Gallaudet University, where a deaf man died last Friday after a struggle with campus police, prohibits its officers from using choke holds, a university spokeswoman said yesterday.

"There is no situation where the choke hold is okay," said Muriel Strassler, director of public relations at Gallaudet, the country's premier university for deaf students.

Carl Dupree, 41, of Springfield, died of asphyxiation by neck compression, which apparently broke his hyoid bone, according to an autopsy report.

Although no determination has been made regarding the cause of the broken bone, the possibility that a choke hold was used on Dupree has been raised by District police.

A choke hold, also known as a trachea hold or arm-bar hold, is an application of pressure to the front of the neck as a way of restraining or rendering a person unconscious by cutting off his air supply.

The pressure may be applied using the forearm or a firm object such as a police nightstick or flashlight.

Gallaudet security police do not carry nightsticks, according to the university.

D.C. police have ruled Dupree's death a homicide, meaning it was caused by another person. No one has been charged in connection with the incident. Both the university and D.C. police are investigating.

Dr. James Luke, a former D.C. medical examiner who is now a consultant to the FBI, said that depending on how the hold is applied it can cause death by asphyxiation by obstructing a person's airways, compromising the arterial blood flow to the brain or stimulating certain reflex centers in the top portion of the neck that case the heart to slow down.

The District outlawed the use of the choke hold by D.C. police officers in early 1984, after two suspects died as a result of being restrained by officers using it.

Dupree's widow, Avis, and other family members met yesterday with the D.C. law firm of Beveridge and Diamond, but they would not comment on what further steps the family planned.

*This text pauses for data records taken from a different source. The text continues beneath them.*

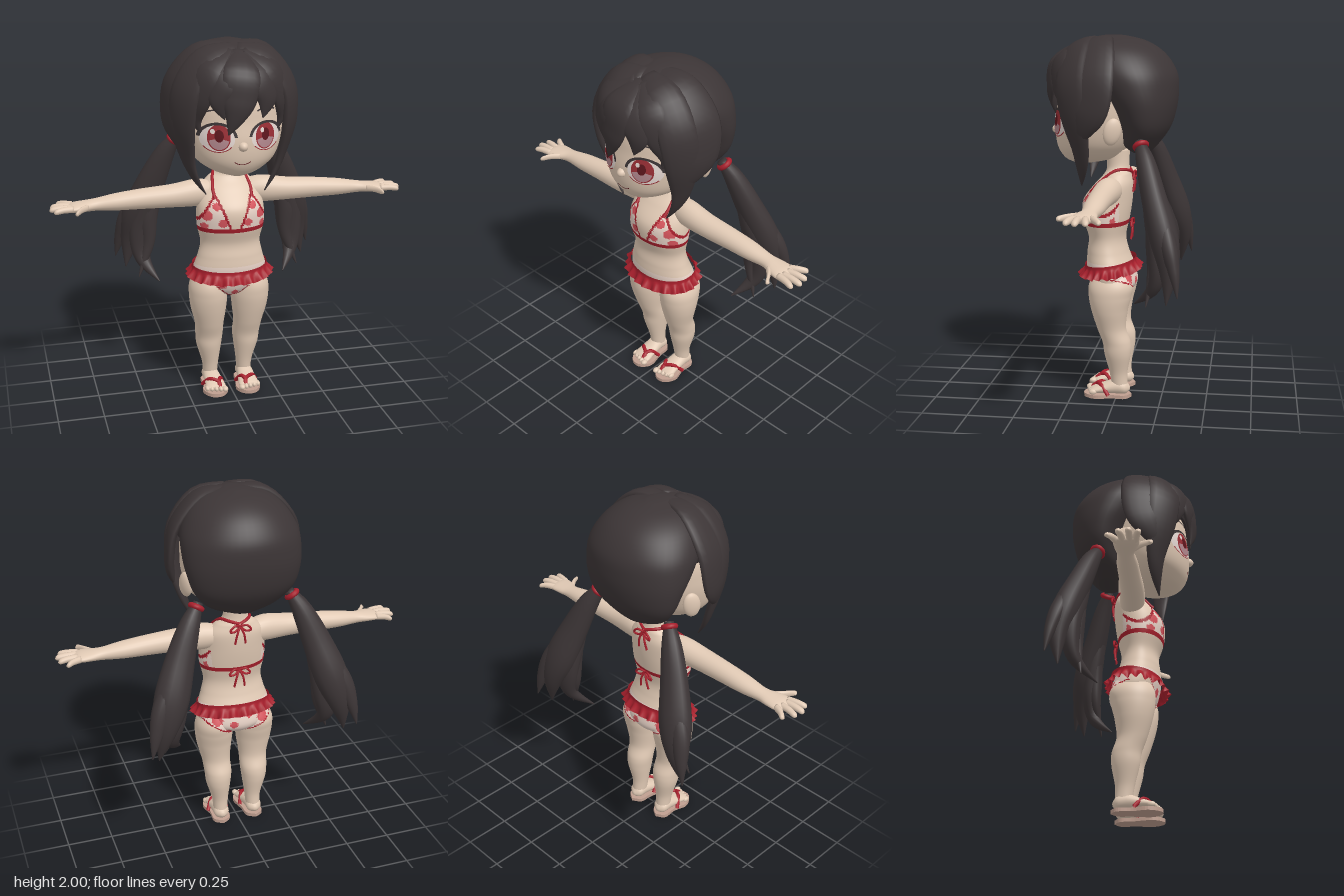
import * as THREE from 'three';

const mat = (name, color) => { const m = new THREE.MeshStandardMaterial({ color }); m.name = name; return m; };
const skin = mat('skin', 0xe0c9b4), hair = mat('hair', 0x3c3536), red = mat('red trim', 0xa81f2c),
  spot = mat('spots', 0xd5545c), cloth = mat('pale cloth', 0xecd6ca), white = mat('eye white', 0xeee0da),
  iris = mat('iris', 0x9c2f36), irisLow = mat('lower iris', 0xb58a90), pupil = mat('pupil', 0x5e161d),
  sole = mat('sandal sole', 0xc09f90);
const V = (x, y, z) => new THREE.Vector3(x, y, z);

// Smooth interpolation through sections [x, y, z, radiusA, radiusB]
function sample(secs, t) {
  const f = Math.min(Math.max(t, 0), 1) * (secs.length - 1), i = Math.min(Math.floor(f), secs.length - 2), u = f - i;
  const p = k => secs[Math.min(Math.max(k, 0), secs.length - 1)];
  return secs[0].map((_, c) => {
    const [a, b, d, e] = [p(i - 1)[c], p(i)[c], p(i + 1)[c], p(i + 2)[c]];
    const v = b + 0.5 * u * (d - a + u * (2 * a - 5 * b + 4 * d - e + u * (3 * (b - d) + e - a)));
    return c > 2 ? Math.max(v, 0.0005) : v;
  });
}

// Closed elliptical loft; frame(T, p) gives the two ring axes, paint(x, y, z) picks a material
function loft(name, secs, frame, mats, n = 20, steps = 24, paint = null) {
  const pos = [], faces = [];
  for (let i = 0; i <= steps; i++) {
    const s = sample(secs, i / steps), a = sample(secs, (i - 0.5) / steps), b = sample(secs, (i + 0.5) / steps);
    const T = V(b[0] - a[0], b[1] - a[1], b[2] - a[2]).normalize(), c = V(s[0], s[1], s[2]);
    const [U, W] = frame(T, c);
    if (U.clone().cross(W).dot(T) < 0) W.negate();
    for (let j = 0; j < n; j++) {
      const q = j / n * Math.PI * 2;
      pos.push(...c.clone().addScaledVector(U, s[3] * Math.cos(q)).addScaledVector(W, s[4] * Math.sin(q)).toArray());
    }
  }
  const end = (steps + 1) * n;
  pos.push(...secs[0].slice(0, 3), ...secs[secs.length - 1].slice(0, 3));
  for (let j = 0; j < n; j++) {
    const k = (j + 1) % n;
    for (let i = 0; i < steps; i++) {
      const a = i * n + j, b = i * n + k;
      faces.push([a, b, a + n], [b, b + n, a + n]);
    }
    faces.push([end, k, j], [end + 1, steps * n + j, steps * n + k]);
  }
  const geo = new THREE.BufferGeometry();
  geo.setAttribute('position', new THREE.Float32BufferAttribute(pos, 3));
  if (paint) {
    const bins = mats.map(() => []);
    faces.forEach(f => {
      const m = [0, 1, 2].map(c => f.reduce((sum, v) => sum + pos[v * 3 + c], 0) / 3);
      bins[paint(...m)].push(...f);
    });
    let start = 0;
    bins.forEach((b, i) => { geo.addGroup(start, b.length, i); start += b.length; });
    geo.setIndex(bins.flat());
  } else geo.setIndex(faces.flat());
  geo.computeVertexNormals();
  const mesh = new THREE.Mesh(geo, mats);
  mesh.name = name;
  return mesh;
}
const upright = () => [V(1, 0, 0), V(0, 0, 1)];
const sideways = () => [V(0, 1, 0), V(0, 0, 1)];
const lengthwise = () => [V(1, 0, 0), V(0, 1, 0)];
const outward = centre => (T, p) => {
  const N = p.clone().sub(centre);
  N.addScaledVector(T, -N.dot(T)).normalize();
  return [N.clone().cross(T), N];
};
const flip = (secs, s) => secs.map(([x, ...r]) => [x * s, ...r]);
// Sections from [y, halfWidth, back z, front z]
const rings = rows => rows.map(([y, rx, b, f]) => [0, y, (b + f) / 2, rx, (f - b) / 2]);

// Depth of an upright loft's surface at x, y
function surfaceZ(secs, x, y, side = 1) {
  let lo = 0, hi = 1;
  for (let i = 0; i < 24; i++) { const m = (lo + hi) / 2; if (sample(secs, m)[1] < y) lo = m; else hi = m; }
  const s = sample(secs, lo);
  return s[2] + side * s[4] * Math.sqrt(Math.max(0, 1 - (x / s[3]) ** 2));
}

const face = rings([[1.305, 0.03, 0.15, 0.24], [1.335, 0.13, 0.02, 0.295], [1.4, 0.215, -0.05, 0.333], [1.5, 0.255, -0.1, 0.345],
  [1.6, 0.268, -0.12, 0.335], [1.72, 0.26, -0.12, 0.32], [1.85, 0.18, -0.08, 0.24]]);
const torso = rings([[0.575, 0.04, 0, 0.08], [0.6, 0.11, -0.07, 0.125], [0.65, 0.2, -0.105, 0.155], [0.74, 0.205, -0.085, 0.175],
  [0.82, 0.182, -0.055, 0.172], [0.9, 0.167, -0.04, 0.165], [1, 0.187, -0.06, 0.195], [1.1, 0.185, -0.075, 0.195],
  [1.19, 0.165, -0.08, 0.13], [1.245, 0.115, -0.07, 0.08], [1.285, 0.07, -0.06, 0.065], [1.38, 0.065, -0.06, 0.07]]);

// Swimwear pattern: 0 skin, 1 trim, 2 cloth, 3 spots
const frontSpots = [[0.15, 1.07, 0.028], [0.07, 1.03, 0.022], [0.1, 1.12, 0.02], [0.16, 1.01, 0.018], [-0.06, 0.665, 0.025], [0.05, 0.69, 0.022], [0.01, 0.61, 0.018]];
const backSpots = [[-0.13, 0.68, 0.03], [0.13, 0.69, 0.03], [0.04, 0.66, 0.022], [-0.05, 0.71, 0.022], [0.07, 0.61, 0.02]];
function swimwear(x, y, z) {
  const ax = Math.abs(x), inSpot = (z > 0 ? frontSpots : backSpots).some(([a, b, r]) => Math.hypot((y > 0.9 ? ax : x) - a, y - b) < r);
  if (y < 0.77) {
    const d = y - (z > 0.02 ? 0.585 + 0.9 * Math.max(0, ax - 0.02) : 0.575 + 0.6 * Math.max(0, ax - 0.02));
    return d < 0 ? 0 : d < 0.007 ? 1 : inSpot ? 3 : 2;
  }
  if (Math.abs(y - 0.985) < 0.013) return 1;
  if (z < -0.02 || y < 0.98) return 0;
  const inner = ax - (0.015 + (y - 0.985) * 0.4), outer = (0.205 - (y - 1.02) * 0.62) - ax;
  if (inner < 0 || outer < 0 || y > 1.17) return 0;
  return inner < 0.014 || outer < 0.012 ? 1 : inSpot ? 3 : 2;
}
const swimMats = [skin, red, cloth, spot];

export function createModel() {
  const root = new THREE.Group();
  root.name = 'figure';
  const add = (geo, m, name, x = 0, y = 0, z = 0, sx = 1, sy = 1, sz = 1) => {
    const mesh = new THREE.Mesh(geo, m);
    mesh.name = name; mesh.position.set(x, y, z); mesh.scale.set(sx, sy, sz);
    root.add(mesh);
    return mesh;
  };
  const put = (...args) => root.add(loft(...args));
  const ball = new THREE.SphereGeometry(1, 20, 14);
  const cord = (name, pts, r) => add(new THREE.TubeGeometry(new THREE.CatmullRomCurve3(pts.map(p => V(...p))), 20, r, 7), red, name);
  // Thin flat detail laid onto the face
  const decal = (name, geo, m, x, y, sx, sy, lift) => {
    geo.scale(sx, sy, 1).translate(x, y, 0);
    const p = geo.attributes.position;
    for (let i = 0; i < p.count; i++) p.setZ(i, surfaceZ(face, p.getX(i), p.getY(i)) + lift);
    geo.computeVertexNormals();
    add(geo, m, name);
  };
  const disc = () => new THREE.RingGeometry(0.001, 1, 32, 5);
  const arc = (inner, a, b) => new THREE.RingGeometry(inner, 1, 24, 2, a, b - a);

  // Head, nose and mouth
  put('head', face, upright, skin, 56, 40);
  add(ball, skin, 'nose', 0, 1.487, 0.335, 0.026, 0.026, 0.034);
  decal('mouth', arc(0.9, Math.PI * 1.2, Math.PI * 1.8), pupil, 0, 1.425, 0.055, 0.035, 0.003);
  put('torso', torso, upright, swimMats, 96, 140, swimwear);

  // Hair masses
  put('backHair', rings([[1.365, 0.07, -0.17, -0.08], [1.41, 0.19, -0.215, -0.03], [1.5, 0.27, -0.28, -0.01], [1.6, 0.305, -0.313, 0.04],
    [1.7, 0.318, -0.325, 0.12], [1.8, 0.308, -0.315, 0.2], [1.9, 0.25, -0.25, 0.23], [1.965, 0.16, -0.15, 0.2], [1.995, 0.04, -0.03, 0.08]]),
  upright, hair, 48, 40);
  put('crownHair', rings([[1.715, 0.27, -0.1, 0.335], [1.78, 0.3, -0.1, 0.345], [1.87, 0.27, -0.1, 0.315], [1.93, 0.19, -0.05, 0.26], [1.965, 0.05, 0.05, 0.16]]),
    upright, hair, 40, 24);
  const aroundHead = outward(V(0, 1.62, 0.02)), lock = (name, secs) => put(name, secs, aroundHead, hair, 14, 24);
  lock('middleBang', [[0.01, 1.95, 0.2, 0.05, 0.02], [-0.01, 1.86, 0.335, 0.1, 0.03], [-0.03, 1.73, 0.365, 0.09, 0.025], [-0.05, 1.64, 0.365, 0.05, 0.018], [-0.08, 1.555, 0.355, 0.003, 0.003]]);

  for (const s of [1, -1]) {
    // Fringe and side locks
    lock('innerBang', flip([[0.02, 1.94, 0.22, 0.05, 0.02], [0.08, 1.85, 0.32, 0.08, 0.03], [0.12, 1.74, 0.345, 0.065, 0.022], [0.1, 1.635, 0.35, 0.003, 0.003]], s));
    lock('outerBang', flip([[0.03, 1.95, 0.2, 0.05, 0.02], [0.15, 1.87, 0.28, 0.08, 0.03], [0.21, 1.74, 0.28, 0.07, 0.025], [0.225, 1.62, 0.25, 0.035, 0.015], [0.2, 1.55, 0.26, 0.003, 0.003]], s));
    lock('sideLock', flip([[0.01, 1.965, 0.16, 0.05, 0.02], [0.16, 1.925, 0.2, 0.09, 0.03], [0.27, 1.77, 0.22, 0.1, 0.03], [0.287, 1.58, 0.2, 0.09, 0.03],
      [0.255, 1.4, 0.17, 0.055, 0.022], [0.215, 1.29, 0.17, 0.03, 0.014], [0.16, 1.2, 0.18, 0.003, 0.003]], s));
    lock('outerLock', flip([[0.01, 1.965, 0.1, 0.06, 0.02], [0.17, 1.945, 0.1, 0.1, 0.03], [0.3, 1.8, 0.1, 0.12, 0.03], [0.33, 1.63, 0.11, 0.11, 0.028],
      [0.31, 1.52, 0.15, 0.065, 0.02], [0.26, 1.41, 0.2, 0.003, 0.003]], s));

    // Pigtails and their ties
    const tail = secs => put('pigtail', flip(secs, s), outward(V(s * 0.3, 0.95, 3)), hair, 16, 28);
    tail([[0.25, 1.45, -0.14, 0.025, 0.025], [0.31, 1.35, -0.18, 0.055, 0.05], [0.38, 1.18, -0.23, 0.08, 0.065], [0.45, 0.98, -0.29, 0.095, 0.075], [0.495, 0.82, -0.32, 0.06, 0.05], [0.53, 0.65, -0.31, 0.003, 0.003]]);
    tail([[0.34, 1.27, -0.19, 0.03, 0.03], [0.39, 1.08, -0.23, 0.06, 0.05], [0.435, 0.88, -0.26, 0.075, 0.05], [0.44, 0.72, -0.24, 0.045, 0.035], [0.365, 0.61, -0.13, 0.003, 0.003]]);
    tail([[0.38, 1.2, -0.24, 0.03, 0.03], [0.5, 0.98, -0.31, 0.05, 0.045], [0.55, 0.83, -0.35, 0.035, 0.03], [0.58, 0.7, -0.37, 0.003, 0.003]]);
    tail([[0.35, 1.2, -0.22, 0.03, 0.03], [0.4, 0.98, -0.23, 0.05, 0.04], [0.41, 0.8, -0.23, 0.035, 0.03], [0.47, 0.62, -0.2, 0.003, 0.003]]);
    const tie = add(new THREE.TorusGeometry(0.03, 0.015, 10, 24), red, 'hairTie', s * 0.265, 1.43, -0.15);
    tie.lookAt(s * 0.34, 1.31, -0.2);

    // Ears and eyes
    add(ball, skin, 'ear', s * 0.275, 1.5, 0, 0.025, 0.072, 0.048).rotation.set(-0.2, s * 0.4, 0);
    const ex = s * 0.128;
    decal('eyeWhite', disc(), white, ex, 1.53, 0.085, 0.068, 0.003);
    decal('iris', disc(), iris, ex - s * 0.006, 1.535, 0.056, 0.068, 0.0045);
    decal('lowerIris', arc(0.35, Math.PI * 1.08, Math.PI * 1.92), irisLow, ex - s * 0.006, 1.535, 0.05, 0.062, 0.006);
    decal('pupil', disc(), pupil, ex - s * 0.006, 1.545, 0.022, 0.032, 0.007);
    decal('eyeGlint', disc(), white, ex - 0.025, 1.568, 0.011, 0.013, 0.008);
    decal('upperLash', arc(0.84, 0.1, Math.PI - 0.1), hair, ex, 1.53, 0.098, 0.084, 0.0075);
    decal('lowerLash', arc(0.94, Math.PI * 1.2, Math.PI * 1.8), iris, ex, 1.53, 0.085, 0.072, 0.005);
    decal('brow', arc(0.9, 1, Math.PI - 1), hair, ex, 1.61, 0.1, 0.07, 0.004);

    // Arms, hands and fingers
    put('arm', flip([[0.08, 1.17, 0.02, 0.055, 0.06], [0.18, 1.172, 0.035, 0.074, 0.068], [0.32, 1.165, 0.045, 0.063, 0.064], [0.48, 1.16, 0.045, 0.055, 0.058],
      [0.62, 1.153, 0.045, 0.046, 0.054], [0.73, 1.147, 0.047, 0.033, 0.043], [0.79, 1.145, 0.055, 0.028, 0.058], [0.85, 1.143, 0.06, 0.023, 0.065], [0.885, 1.142, 0.06, 0.01, 0.05]], s), sideways, skin, 24, 32);
    [[0.85, 0.015, 0.935, -0.025], [0.86, 0.045, 0.968, 0.03], [0.86, 0.08, 0.975, 0.08], [0.85, 0.105, 0.955, 0.125], [0.77, 0.085, 0.85, 0.175]].forEach(([x0, z0, x1, z1], i) => {
      const xm = (x0 + x1) / 2, zm = (z0 + z1) / 2;
      put(i < 4 ? 'finger' : 'thumb', flip([[x0, 1.145, z0, 0.018, 0.019], [xm, 1.147, zm, 0.017, 0.018], [x1 - 0.012, 1.142, z1, 0.014, 0.015], [x1, 1.138, z1, 0.002, 0.002]], s), sideways, skin, 12, 12);
    });

    // Legs
    put('leg', flip([[0.1, 0.05, -0.02, 0.04, 0.045], [0.1, 0.14, -0.012, 0.047, 0.05], [0.108, 0.25, -0.008, 0.07, 0.073], [0.108, 0.32, -0.002, 0.078, 0.078], [0.112, 0.4, 0.025, 0.082, 0.08],
      [0.118, 0.5, 0.035, 0.1, 0.1], [0.12, 0.58, 0.033, 0.107, 0.117], [0.122, 0.65, 0.028, 0.097, 0.12], [0.11, 0.74, 0.03, 0.06, 0.08]], s), upright, swimMats, 48, 90, swimwear);

    // Feet and sandals
    put('foot', flip([[0.1, 0.05, -0.075, 0.01, 0.01], [0.1, 0.055, -0.05, 0.042, 0.036], [0.1, 0.06, 0, 0.046, 0.042], [0.097, 0.048, 0.07, 0.052, 0.03], [0.096, 0.038, 0.125, 0.058, 0.02], [0.096, 0.035, 0.145, 0.05, 0.012]], s), lengthwise, skin, 20, 20);
    for (let i = 0; i < 5; i++) add(ball, skin, 'toe', s * (0.05 + i * 0.0245), 0.034, 0.155 - i * 0.007, i ? 0.0125 : 0.017, 0.015, 0.021);
    const outline = new THREE.Shape(new THREE.SplineCurve([[0.1, -0.085], [0.148, -0.05], [0.147, 0.03], [0.166, 0.11], [0.13, 0.173], [0.07, 0.178], [0.026, 0.12], [0.045, 0.02], [0.052, -0.05], [0.1, -0.085]]
      .map(([x, z]) => new THREE.Vector2(x * s, -z))).getPoints(48));
    const slab = new THREE.ExtrudeGeometry(outline, { depth: 0.02, bevelEnabled: false });
    add(slab.rotateX(-Math.PI / 2), sole, 'sandalSole');
    for (const [x, z] of [[0.158, 0.04], [0.04, 0.04]])
      cord('sandalStrap', [[s * 0.075, 0.03, 0.15], [s * 0.078, 0.062, 0.115], [s * (x + 0.086) / 2, 0.07, 0.085], [s * x, 0.022, z]], 0.011);

    // Halter strap and ties at the back
    const strap = [[0.1, 1.155], [0.105, 1.2], [0.098, 1.235]].map(([x, y]) => [s * x, y, surfaceZ(torso, x, y) + 0.003]);
    cord('halterStrap', [...strap, [s * 0.083, 1.272, 0.005], [s * 0.055, 1.275, -0.045], [0, 1.26, -0.072]], 0.009);
    for (const y of [1.25, 0.985]) {
      const z = surfaceZ(torso, 0, y, -1) - 0.008;
      cord('bowLoop', [[0, y, z], [s * 0.035, y + 0.008, z - 0.012], [s * 0.06, y - 0.022, z - 0.012], [s * 0.03, y - 0.025, z - 0.008], [0, y, z]], 0.006);
      cord('bowTail', [[0, y, z], [s * 0.018, y - 0.04, z - 0.012], [s * 0.03, y - 0.1, z - 0.006]], 0.006);
    }
  }

  // Waistband and wavy frill, slightly higher at the back
  const frill = new THREE.CylinderGeometry(1, 1, 1, 160, 8, true), p = frill.attributes.position;
  for (let i = 0; i < p.count; i++) {
    const a = Math.atan2(p.getZ(i), p.getX(i)), d = 0.5 - p.getY(i), wave = Math.sin(a * 22) + 0.4 * Math.sin(a * 9);
    const flare = d < 0.3 ? 0.008 : 0.008 + (d - 0.3) * (0.042 + 0.016 * wave);
    p.setXYZ(i, Math.cos(a) * (0.203 + flare), 0.765 - d * 0.066 - 0.02 * Math.sin(a) + (d > 0.3 ? 0.008 * d * wave : 0), 0.045 + Math.sin(a) * (0.133 + flare));
  }
  frill.computeVertexNormals();
  const frillRed = red;
  frillRed.side = THREE.DoubleSide;
  add(frill, frillRed, 'waistFrill');
  return root;
}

They are setting up a memorial fund to be known as the Dupree Educational Fund for the education of his four children, ages 4 to 11.

University sources familiar with the incident involving Dupree say it started in the university's Hall Memorial Building about 3:30 p.m. last Friday when he went to see an English instructor about a grade.

Dupree had withdrawn from the university about three weeks ago to spend more time working to support his family.

There was an argument between the instructor and Dupree, and the instructor went to his supervisor. They called for campus police, and two officers went to the building.

Dupree and the two officers walked to the Ely Center, another campus building. A struggle began just inside the side entrance to the center. A second call for assistance went out. It is not clear who made the call, or what prompted it.

Four additional security officers arrived at the Ely Center's side entrance. During the struggle, an officer handcuffed Dupree but initially was able to secure only one of his hands.

Dupree was about 5 feet 9 inches tall and weighed more than 200 pounds, according to his family.

As the struggle continued, one officer reportedly was hit by Dupree using the hand with the handcuff. Eventually, both handcuffs were applied, with Dupree's hands behind his back.

A second officer also was reported injured during the scuffle.

A third call, for medical assistance, went out when Dupree collapsed.

Medical personnel, including one trained in cardiopulmonary resuscitation, arrived within two or three minutes and administered assistance. Those personnel were from the security-force training course underway at Gallaudet.

Dupree was taken to Capitol Hill Hospital, where he was pronounced dead. The two injured campus officers were taken to a nearby hospital, Strassler said.

One was a woman officer who was kicked in the stomach, the spokeswoman said; the other was a male officer who had head injuries.

Gallaudet has about 36 campus security officers, including about 30 at the Northeast Washington campus.

The officers, who range in age from the early twenties to the mid-sixties, are all university employees. Minimum requirements include three years of some experience, which could be police or security work.

All new security officers take a seven-week course, which covers a range of issues from arrest guidelines to the D.C. court system.

After taking the course, they are required to take two sign language courses during their first year at Gallaudet.

In the past, Gallaudet has had security officers who are hearing-impaired, but there are none at present.

Christine Multra, student body president, said many students are concerned about the officers' restraint procedures. Handcuffing a deaf person in effect silences him, she said.

Students are advocating a study of restraint with chains, which would allow movement of the hands.

Just inside a side entrance to Ely Center, students have constructed a memorial to Dupree. Dozens of photocopies of his student identification card are layered among white flowers. Notes handwritten on white and yellow paper read "We Love You" and "We Miss You."

Staff writer Keith Harriston contributed to this report.